PROBLEM TO SOLVE: Write each line below back out exactly, omitting its pictures.

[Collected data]
◆ ◆ ◆ ◆ ◆ ◆ ◆

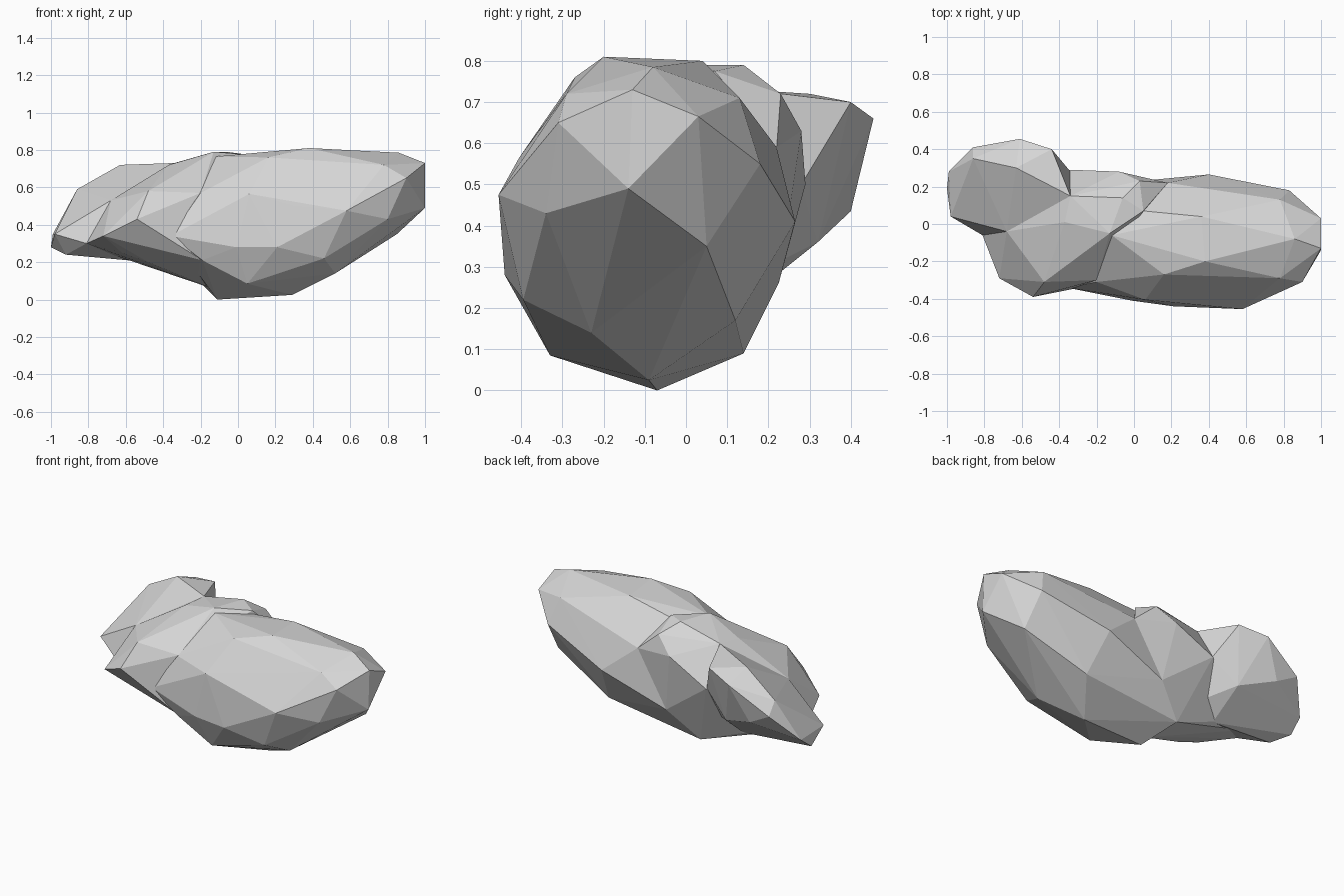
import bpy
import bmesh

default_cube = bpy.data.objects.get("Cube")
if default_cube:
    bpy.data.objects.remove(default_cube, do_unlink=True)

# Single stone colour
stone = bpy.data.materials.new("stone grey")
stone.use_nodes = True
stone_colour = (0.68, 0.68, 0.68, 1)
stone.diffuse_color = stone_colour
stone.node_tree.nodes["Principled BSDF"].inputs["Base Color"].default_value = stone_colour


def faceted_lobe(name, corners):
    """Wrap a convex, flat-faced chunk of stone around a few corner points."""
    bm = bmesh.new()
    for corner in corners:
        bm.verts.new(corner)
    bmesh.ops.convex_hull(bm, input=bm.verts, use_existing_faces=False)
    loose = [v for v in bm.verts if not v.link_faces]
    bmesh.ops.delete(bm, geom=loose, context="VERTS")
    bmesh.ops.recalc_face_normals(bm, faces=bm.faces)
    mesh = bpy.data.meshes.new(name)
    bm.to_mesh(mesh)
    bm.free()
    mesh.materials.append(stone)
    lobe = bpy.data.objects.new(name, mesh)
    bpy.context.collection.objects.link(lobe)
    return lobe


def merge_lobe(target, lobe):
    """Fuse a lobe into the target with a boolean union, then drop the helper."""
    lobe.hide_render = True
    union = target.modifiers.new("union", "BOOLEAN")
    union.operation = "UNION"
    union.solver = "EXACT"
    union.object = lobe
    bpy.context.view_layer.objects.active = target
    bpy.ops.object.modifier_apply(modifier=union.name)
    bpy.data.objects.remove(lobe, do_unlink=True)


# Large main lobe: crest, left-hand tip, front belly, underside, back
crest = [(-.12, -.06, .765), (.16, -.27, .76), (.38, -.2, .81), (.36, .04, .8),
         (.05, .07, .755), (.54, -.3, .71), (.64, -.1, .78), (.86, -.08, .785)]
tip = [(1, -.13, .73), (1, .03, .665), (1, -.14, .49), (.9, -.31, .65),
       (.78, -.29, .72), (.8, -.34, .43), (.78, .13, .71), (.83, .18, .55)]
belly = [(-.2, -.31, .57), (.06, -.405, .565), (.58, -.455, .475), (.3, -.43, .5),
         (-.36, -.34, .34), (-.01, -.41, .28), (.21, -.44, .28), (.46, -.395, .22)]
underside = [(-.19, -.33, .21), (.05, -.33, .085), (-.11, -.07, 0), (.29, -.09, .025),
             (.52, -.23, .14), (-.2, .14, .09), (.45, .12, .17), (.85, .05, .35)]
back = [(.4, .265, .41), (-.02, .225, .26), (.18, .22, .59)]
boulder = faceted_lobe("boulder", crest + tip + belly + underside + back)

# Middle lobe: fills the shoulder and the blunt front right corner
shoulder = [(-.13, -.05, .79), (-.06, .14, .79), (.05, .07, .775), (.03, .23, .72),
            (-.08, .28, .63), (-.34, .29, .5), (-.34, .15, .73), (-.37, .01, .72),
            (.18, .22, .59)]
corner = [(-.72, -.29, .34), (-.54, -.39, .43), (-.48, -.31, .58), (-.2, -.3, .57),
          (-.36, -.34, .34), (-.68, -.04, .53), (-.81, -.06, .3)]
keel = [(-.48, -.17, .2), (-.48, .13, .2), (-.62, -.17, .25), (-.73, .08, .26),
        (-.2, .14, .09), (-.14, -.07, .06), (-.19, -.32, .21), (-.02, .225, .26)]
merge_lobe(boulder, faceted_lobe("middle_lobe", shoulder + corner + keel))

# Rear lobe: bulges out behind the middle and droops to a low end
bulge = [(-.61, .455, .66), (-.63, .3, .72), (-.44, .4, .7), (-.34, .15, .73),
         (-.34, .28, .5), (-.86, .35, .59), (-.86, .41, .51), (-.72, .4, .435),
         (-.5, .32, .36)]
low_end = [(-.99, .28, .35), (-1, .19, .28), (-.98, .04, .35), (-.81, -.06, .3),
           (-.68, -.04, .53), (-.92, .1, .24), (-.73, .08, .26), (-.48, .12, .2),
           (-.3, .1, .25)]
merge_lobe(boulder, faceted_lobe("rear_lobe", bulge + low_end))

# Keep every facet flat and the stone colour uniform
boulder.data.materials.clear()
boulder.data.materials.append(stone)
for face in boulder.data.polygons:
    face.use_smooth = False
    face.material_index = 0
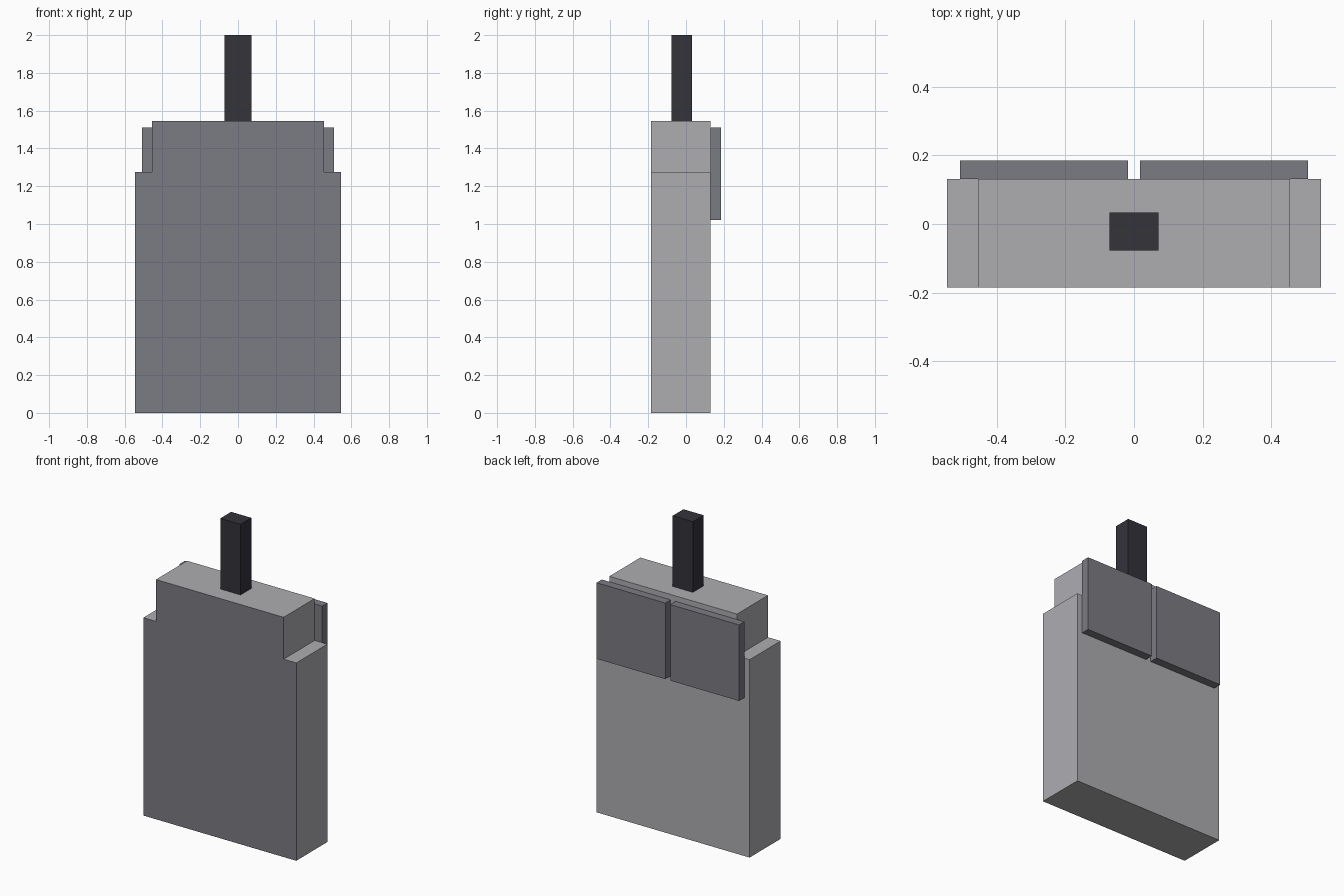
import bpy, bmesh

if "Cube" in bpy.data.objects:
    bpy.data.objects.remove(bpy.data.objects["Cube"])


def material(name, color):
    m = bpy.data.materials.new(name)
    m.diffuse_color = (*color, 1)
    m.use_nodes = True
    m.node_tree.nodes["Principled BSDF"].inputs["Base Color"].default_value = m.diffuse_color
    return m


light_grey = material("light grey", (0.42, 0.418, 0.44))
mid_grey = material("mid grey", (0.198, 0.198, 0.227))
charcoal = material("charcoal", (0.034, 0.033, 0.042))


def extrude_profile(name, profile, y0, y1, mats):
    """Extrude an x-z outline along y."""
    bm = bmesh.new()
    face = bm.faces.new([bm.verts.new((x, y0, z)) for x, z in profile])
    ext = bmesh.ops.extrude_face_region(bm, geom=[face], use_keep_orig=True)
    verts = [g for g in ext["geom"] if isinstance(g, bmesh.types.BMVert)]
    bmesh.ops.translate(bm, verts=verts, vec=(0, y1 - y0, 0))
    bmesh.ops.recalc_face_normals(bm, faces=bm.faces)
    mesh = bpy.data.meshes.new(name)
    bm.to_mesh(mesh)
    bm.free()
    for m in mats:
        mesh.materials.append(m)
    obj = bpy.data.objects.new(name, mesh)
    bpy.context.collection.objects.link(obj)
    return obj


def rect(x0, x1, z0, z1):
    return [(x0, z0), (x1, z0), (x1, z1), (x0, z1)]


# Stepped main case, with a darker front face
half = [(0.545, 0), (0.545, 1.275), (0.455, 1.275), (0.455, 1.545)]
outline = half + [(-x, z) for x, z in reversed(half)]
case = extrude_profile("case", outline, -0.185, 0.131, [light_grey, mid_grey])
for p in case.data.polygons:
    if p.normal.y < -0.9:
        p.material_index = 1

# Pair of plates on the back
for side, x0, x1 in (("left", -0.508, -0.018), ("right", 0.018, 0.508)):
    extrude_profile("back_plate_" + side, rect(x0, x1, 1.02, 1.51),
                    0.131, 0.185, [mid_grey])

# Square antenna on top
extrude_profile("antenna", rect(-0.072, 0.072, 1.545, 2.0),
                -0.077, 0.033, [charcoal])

◆ ◆ ◆ ◆ ◆ ◆ ◆

ANSWER BOX:
import bpy
import bmesh

default_cube = bpy.data.objects.get("Cube")
if default_cube:
    bpy.data.objects.remove(default_cube, do_unlink=True)

# Single stone colour
stone = bpy.data.materials.new("stone grey")
stone.use_nodes = True
stone_colour = (0.68, 0.68, 0.68, 1)
stone.diffuse_color = stone_colour
stone.node_tree.nodes["Principled BSDF"].inputs["Base Color"].default_value = stone_colour


def faceted_lobe(name, corners):
    """Wrap a convex, flat-faced chunk of stone around a few corner points."""
    bm = bmesh.new()
    for corner in corners:
        bm.verts.new(corner)
    bmesh.ops.convex_hull(bm, input=bm.verts, use_existing_faces=False)
    loose = [v for v in bm.verts if not v.link_faces]
    bmesh.ops.delete(bm, geom=loose, context="VERTS")
    bmesh.ops.recalc_face_normals(bm, faces=bm.faces)
    mesh = bpy.data.meshes.new(name)
    bm.to_mesh(mesh)
    bm.free()
    mesh.materials.append(stone)
    lobe = bpy.data.objects.new(name, mesh)
    bpy.context.collection.objects.link(lobe)
    return lobe


def merge_lobe(target, lobe):
    """Fuse a lobe into the target with a boolean union, then drop the helper."""
    lobe.hide_render = True
    union = target.modifiers.new("union", "BOOLEAN")
    union.operation = "UNION"
    union.solver = "EXACT"
    union.object = lobe
    bpy.context.view_layer.objects.active = target
    bpy.ops.object.modifier_apply(modifier=union.name)
    bpy.data.objects.remove(lobe, do_unlink=True)


# Large main lobe: crest, left-hand tip, front belly, underside, back
crest = [(-.12, -.06, .765), (.16, -.27, .76), (.38, -.2, .81), (.36, .04, .8),
         (.05, .07, .755), (.54, -.3, .71), (.64, -.1, .78), (.86, -.08, .785)]
tip = [(1, -.13, .73), (1, .03, .665), (1, -.14, .49), (.9, -.31, .65),
       (.78, -.29, .72), (.8, -.34, .43), (.78, .13, .71), (.83, .18, .55)]
belly = [(-.2, -.31, .57), (.06, -.405, .565), (.58, -.455, .475), (.3, -.43, .5),
         (-.36, -.34, .34), (-.01, -.41, .28), (.21, -.44, .28), (.46, -.395, .22)]
underside = [(-.19, -.33, .21), (.05, -.33, .085), (-.11, -.07, 0), (.29, -.09, .025),
             (.52, -.23, .14), (-.2, .14, .09), (.45, .12, .17), (.85, .05, .35)]
back = [(.4, .265, .41), (-.02, .225, .26), (.18, .22, .59)]
boulder = faceted_lobe("boulder", crest + tip + belly + underside + back)

# Middle lobe: fills the shoulder and the blunt front right corner
shoulder = [(-.13, -.05, .79), (-.06, .14, .79), (.05, .07, .775), (.03, .23, .72),
            (-.08, .28, .63), (-.34, .29, .5), (-.34, .15, .73), (-.37, .01, .72),
            (.18, .22, .59)]
corner = [(-.72, -.29, .34), (-.54, -.39, .43), (-.48, -.31, .58), (-.2, -.3, .57),
          (-.36, -.34, .34), (-.68, -.04, .53), (-.81, -.06, .3)]
keel = [(-.48, -.17, .2), (-.48, .13, .2), (-.62, -.17, .25), (-.73, .08, .26),
        (-.2, .14, .09), (-.14, -.07, .06), (-.19, -.32, .21), (-.02, .225, .26)]
merge_lobe(boulder, faceted_lobe("middle_lobe", shoulder + corner + keel))

# Rear lobe: bulges out behind the middle and droops to a low end
bulge = [(-.61, .455, .66), (-.63, .3, .72), (-.44, .4, .7), (-.34, .15, .73),
         (-.34, .28, .5), (-.86, .35, .59), (-.86, .41, .51), (-.72, .4, .435),
         (-.5, .32, .36)]
low_end = [(-.99, .28, .35), (-1, .19, .28), (-.98, .04, .35), (-.81, -.06, .3),
           (-.68, -.04, .53), (-.92, .1, .24), (-.73, .08, .26), (-.48, .12, .2),
           (-.3, .1, .25)]
merge_lobe(boulder, faceted_lobe("rear_lobe", bulge + low_end))

# Keep every facet flat and the stone colour uniform
boulder.data.materials.clear()
boulder.data.materials.append(stone)
for face in boulder.data.polygons:
    face.use_smooth = False
    face.material_index = 0
import bpy, bmesh

if "Cube" in bpy.data.objects:
    bpy.data.objects.remove(bpy.data.objects["Cube"])


def material(name, color):
    m = bpy.data.materials.new(name)
    m.diffuse_color = (*color, 1)
    m.use_nodes = True
    m.node_tree.nodes["Principled BSDF"].inputs["Base Color"].default_value = m.diffuse_color
    return m


light_grey = material("light grey", (0.42, 0.418, 0.44))
mid_grey = material("mid grey", (0.198, 0.198, 0.227))
charcoal = material("charcoal", (0.034, 0.033, 0.042))


def extrude_profile(name, profile, y0, y1, mats):
    """Extrude an x-z outline along y."""
    bm = bmesh.new()
    face = bm.faces.new([bm.verts.new((x, y0, z)) for x, z in profile])
    ext = bmesh.ops.extrude_face_region(bm, geom=[face], use_keep_orig=True)
    verts = [g for g in ext["geom"] if isinstance(g, bmesh.types.BMVert)]
    bmesh.ops.translate(bm, verts=verts, vec=(0, y1 - y0, 0))
    bmesh.ops.recalc_face_normals(bm, faces=bm.faces)
    mesh = bpy.data.meshes.new(name)
    bm.to_mesh(mesh)
    bm.free()
    for m in mats:
        mesh.materials.append(m)
    obj = bpy.data.objects.new(name, mesh)
    bpy.context.collection.objects.link(obj)
    return obj


def rect(x0, x1, z0, z1):
    return [(x0, z0), (x1, z0), (x1, z1), (x0, z1)]


# Stepped main case, with a darker front face
half = [(0.545, 0), (0.545, 1.275), (0.455, 1.275), (0.455, 1.545)]
outline = half + [(-x, z) for x, z in reversed(half)]
case = extrude_profile("case", outline, -0.185, 0.131, [light_grey, mid_grey])
for p in case.data.polygons:
    if p.normal.y < -0.9:
        p.material_index = 1

# Pair of plates on the back
for side, x0, x1 in (("left", -0.508, -0.018), ("right", 0.018, 0.508)):
    extrude_profile("back_plate_" + side, rect(x0, x1, 1.02, 1.51),
                    0.131, 0.185, [mid_grey])

# Square antenna on top
extrude_profile("antenna", rect(-0.072, 0.072, 1.545, 2.0),
                -0.077, 0.033, [charcoal])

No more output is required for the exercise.